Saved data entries

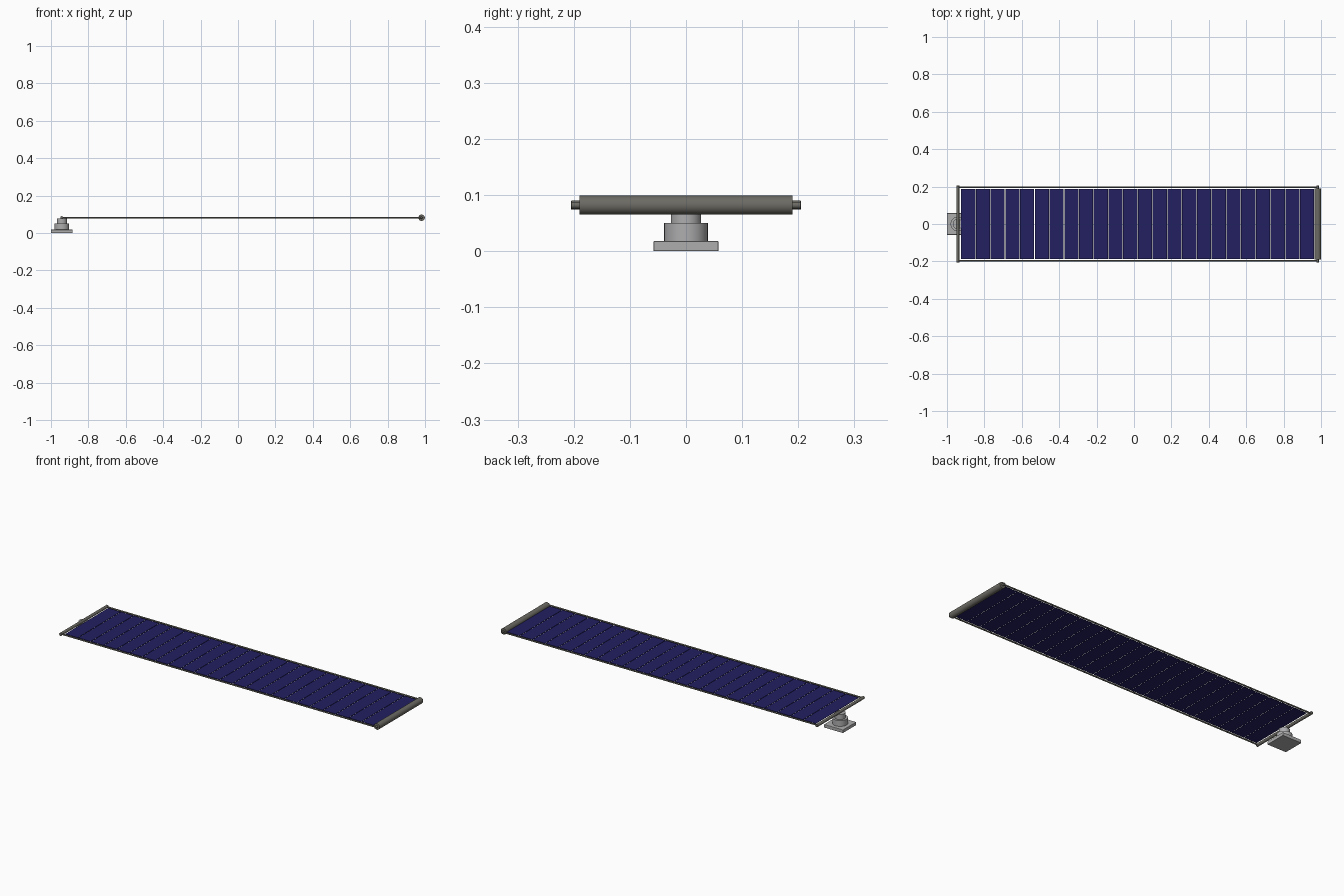
import bpy
from math import pi, radians

cube = bpy.data.objects.get("Cube")
if cube:
    bpy.data.objects.remove(cube, do_unlink=True)


def material(name, rgb):
    m = bpy.data.materials.new(name)
    m.use_nodes = True
    m.diffuse_color = (*rgb, 1)
    m.node_tree.nodes["Principled BSDF"].inputs["Base Color"].default_value = (*rgb, 1)
    return m


BLUE = material("cell_blue", (0.016, 0.014, 0.12))
STEEL = material("dark_steel", (0.15, 0.145, 0.125))
GREY = material("light_grey", (0.42, 0.42, 0.43))


def finish(name, mat, bevel):
    ob = bpy.context.object
    ob.name = name
    ob.data.materials.append(mat)
    if bevel:
        mod = ob.modifiers.new("soft_edge", "BEVEL")
        mod.width, mod.segments = bevel, 2
    return ob


def box(name, centre, size, mat, bevel=0):
    bpy.ops.mesh.primitive_cube_add(size=1, location=centre)
    bpy.context.object.scale = size
    bpy.ops.object.transform_apply(location=False, rotation=False, scale=True)
    return finish(name, mat, bevel)


def rod(name, centre, radius, length, axis, mat, bevel=0):
    turn = {"x": (0, pi / 2, 0), "y": (pi / 2, 0, 0), "z": (0, 0, 0)}[axis]
    bpy.ops.mesh.primitive_cylinder_add(vertices=32, radius=radius, depth=length,
                                        location=centre, rotation=turn)
    bpy.ops.object.shade_smooth_by_angle(angle=radians(35))
    return finish(name, mat, bevel)


ROOT_X, TIP_X, SHEET_Z = -0.942, 0.982, 0.082

# Mounting foot and stepped swivel
box("base_plate", (ROOT_X, 0, 0.009), (0.116, 0.116, 0.018), GREY, 0.002)
rod("swivel_lower", (ROOT_X, 0, 0.034), 0.039, 0.032, "z", GREY)
rod("swivel_upper", (ROOT_X, 0, 0.064), 0.027, 0.028, "z", GREY)

# Frame: root crossbar and the two long side rods
rod("root_crossbar", (ROOT_X, 0, SHEET_Z), 0.008, 0.41, "y", STEEL, 0.001)
for side, label in ((-1, "right"), (1, "left")):
    rod(label + "_side_rod", ((ROOT_X + TIP_X) / 2, side * 0.197, SHEET_Z),
        0.004, TIP_X - ROOT_X, "x", STEEL)

# Storage roller with its end pins
rod("tip_roller", (TIP_X, 0, SHEET_Z), 0.017, 0.38, "y", STEEL)
rod("roller_pin", (TIP_X, 0, SHEET_Z), 0.006, 0.41, "y", STEEL, 0.001)

# Blanket of solar strips separated by narrow slits
START, PITCH, GAP = -0.926, 0.0788, 0.003
for i in range(24):
    box(f"solar_strip_{i + 1}", (START + PITCH * (i + 0.5), 0, SHEET_Z),
        (PITCH - GAP, 0.374, 0.002), BLUE)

What you need to do:
Go line by line through the data, copying each one that contains the word "name".

The completed task:
def material(name, rgb):
    m = bpy.data.materials.new(name)
def finish(name, mat, bevel):
    ob.name = name
def box(name, centre, size, mat, bevel=0):
    return finish(name, mat, bevel)
def rod(name, centre, radius, length, axis, mat, bevel=0):
    return finish(name, mat, bevel)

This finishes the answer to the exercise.